§ What you need to do
Beginning with the line below that contains "for (let i = 0; i < SIDES;" and ending with the line that contains "points.push(tip, a, c1, tip, c1, b);", copy every line exactly. Copy nothing else.

§ Material provided
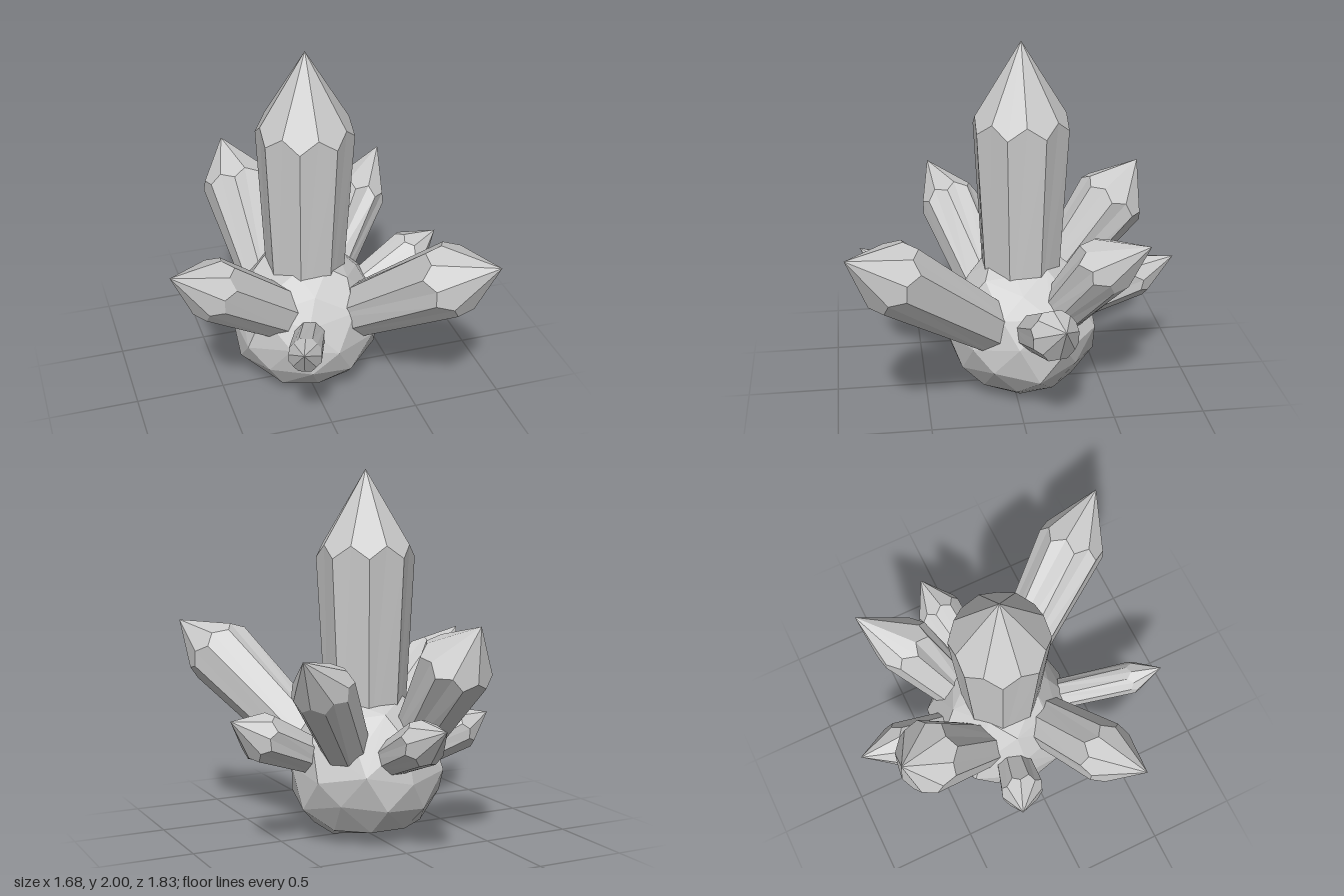
import * as THREE from 'three';
import { ConvexGeometry } from 'three/addons/geometries/ConvexGeometry.js';

const material = new THREE.MeshStandardMaterial({ color: 0xcccccc, flatShading: true });
const SIDES = 8;

// Eight-sided crystal: a flaring shaft from root to shoulder, capped by a pyramid
// turned half a step, so its ridges end in the middle of the shaft faces.
function crystalGeometry(root, shoulder, tip, rootRadius, radius) {
  const axis = shoulder.clone().sub(root).normalize();
  const ref = Math.abs(axis.y) > 0.99 ? new THREE.Vector3(0, 0, 1) : new THREE.Vector3(0, 1, 0);
  const u = new THREE.Vector3().crossVectors(ref, axis).normalize();
  const v = new THREE.Vector3().crossVectors(axis, u);
  const ring = (centre, r, i) => {
    const a = (i * Math.PI * 2) / SIDES;
    return centre.clone().addScaledVector(u, Math.cos(a) * r).addScaledVector(v, Math.sin(a) * r);
  };
  const half = Math.PI / SIDES;
  const drop = 1 / Math.cos(half) ** 2;
  const ridge = (i) => ring(shoulder, radius, i);
  const corner = (i) => {
    const middle = ridge(i).add(ridge(i + 1)).multiplyScalar(0.5);
    return tip.clone().add(middle.sub(tip).multiplyScalar(drop));
  };
  const foot = (i) => ring(root, rootRadius / Math.cos(half), i + 0.5);

  const points = [];
  for (let i = 0; i < SIDES; i++) {
    const a = ridge(i), b = ridge(i + 1);
    const c0 = corner(i - 1), c1 = corner(i);
    const f0 = foot(i - 1), f1 = foot(i);
    points.push(tip, a, c1, tip, c1, b); // pyramid face
    points.push(f0, f1, c1, f0, c1, a, f0, a, c0); // shaft face
    points.push(root, f1, f0); // hidden end
  }
  const geometry = new THREE.BufferGeometry().setFromPoints(points);
  geometry.computeVertexNormals();
  return geometry;
}

// Rounded, faceted rock: the hull of slightly irregular rings
function rockGeometry() {
  const points = [new THREE.Vector3(-0.15, 0, -0.02), new THREE.Vector3(0.2, 0.01, -0.02)];
  const rings = [ // height, radius, count, turn
    [0.08, 0.295, 9, 0.2], [0.22, 0.4, 10, 0.5], [0.38, 0.43, 10, 0.15],
    [0.55, 0.385, 9, 0.4], [0.69, 0.29, 8, 0.1], [0.77, 0.2, 7, 0.3],
  ];
  rings.forEach(([y, r, n, turn], k) => {
    for (let i = 0; i < n; i++) {
      const a = turn + (i / n) * Math.PI * 2;
      const wobble = 1 + 0.025 * Math.sin(i * 2.7 + k * 1.9);
      const lift = k === 0 ? 0 : 0.03 * Math.sin(i * 3.9 + k);
      points.push(new THREE.Vector3(0.01 + Math.cos(a) * r * wobble, Math.min(y + lift, 0.78),
        -0.05 + Math.sin(a) * r * wobble));
    }
  });
  return new ConvexGeometry(points);
}

// name, root, shoulder, tip, root radius, shoulder radius
const crystals = [
  ['mainCrystal', [0.01, 0.4, -0.045], [0.01, 1.6, -0.045], [0.01, 2, -0.045], 0.19, 0.247],
  ['frontLeftCrystal', [0.16, 0.36, 0.03], [0.6, 0.98, 0.715], [0.745, 1.13, 0.915], 0.125, 0.185],
  ['frontRightCrystal', [-0.14, 0.5, 0.11], [-0.63, 0.9, 0.31], [-0.84, 1.06, 0.41], 0.135, 0.158],
  ['frontSmallCrystal', [-0.03, 0.42, 0.2], [-0.22, 0.66, 0.71], [-0.265, 0.755, 0.84], 0.08, 0.085],
  ['leftSmallCrystal', [0.25, 0.43, -0.05], [0.69, 0.63, -0.14], [0.845, 0.72, -0.165], 0.085, 0.125],
  ['backLeftCrystal', [0.16, 0.43, -0.19], [0.475, 0.92, -0.46], [0.645, 1.075, -0.63], 0.11, 0.155],
  ['backSmallCrystal', [0.03, 0.44, -0.28], [0.012, 0.64, -0.72], [0.005, 0.725, -0.915], 0.08, 0.115],
  ['backRightCrystal', [-0.17, 0.45, -0.18], [-0.24, 1.03, -0.62], [-0.285, 1.21, -0.755], 0.11, 0.188],
  ['rightSmallCrystal', [-0.25, 0.43, -0.11], [-0.54, 0.58, -0.175], [-0.66, 0.655, -0.23], 0.085, 0.115],
];

export function createModel() {
  const model = new THREE.Group();
  model.name = 'crystalCluster';
  const add = (name, geometry) => {
    const mesh = new THREE.Mesh(geometry, material);
    mesh.name = name;
    model.add(mesh);
  };
  add('rockBase', rockGeometry());
  for (const [name, root, shoulder, tip, r0, r1] of crystals) {
    const [a, b, c] = [root, shoulder, tip].map((p) => new THREE.Vector3(...p));
    add(name, crystalGeometry(a, b, c, r0, r1));
  }
  return model;
}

§ Answer box
  for (let i = 0; i < SIDES; i++) {
    const a = ridge(i), b = ridge(i + 1);
    const c0 = corner(i - 1), c1 = corner(i);
    const f0 = foot(i - 1), f1 = foot(i);
    points.push(tip, a, c1, tip, c1, b); // pyramid face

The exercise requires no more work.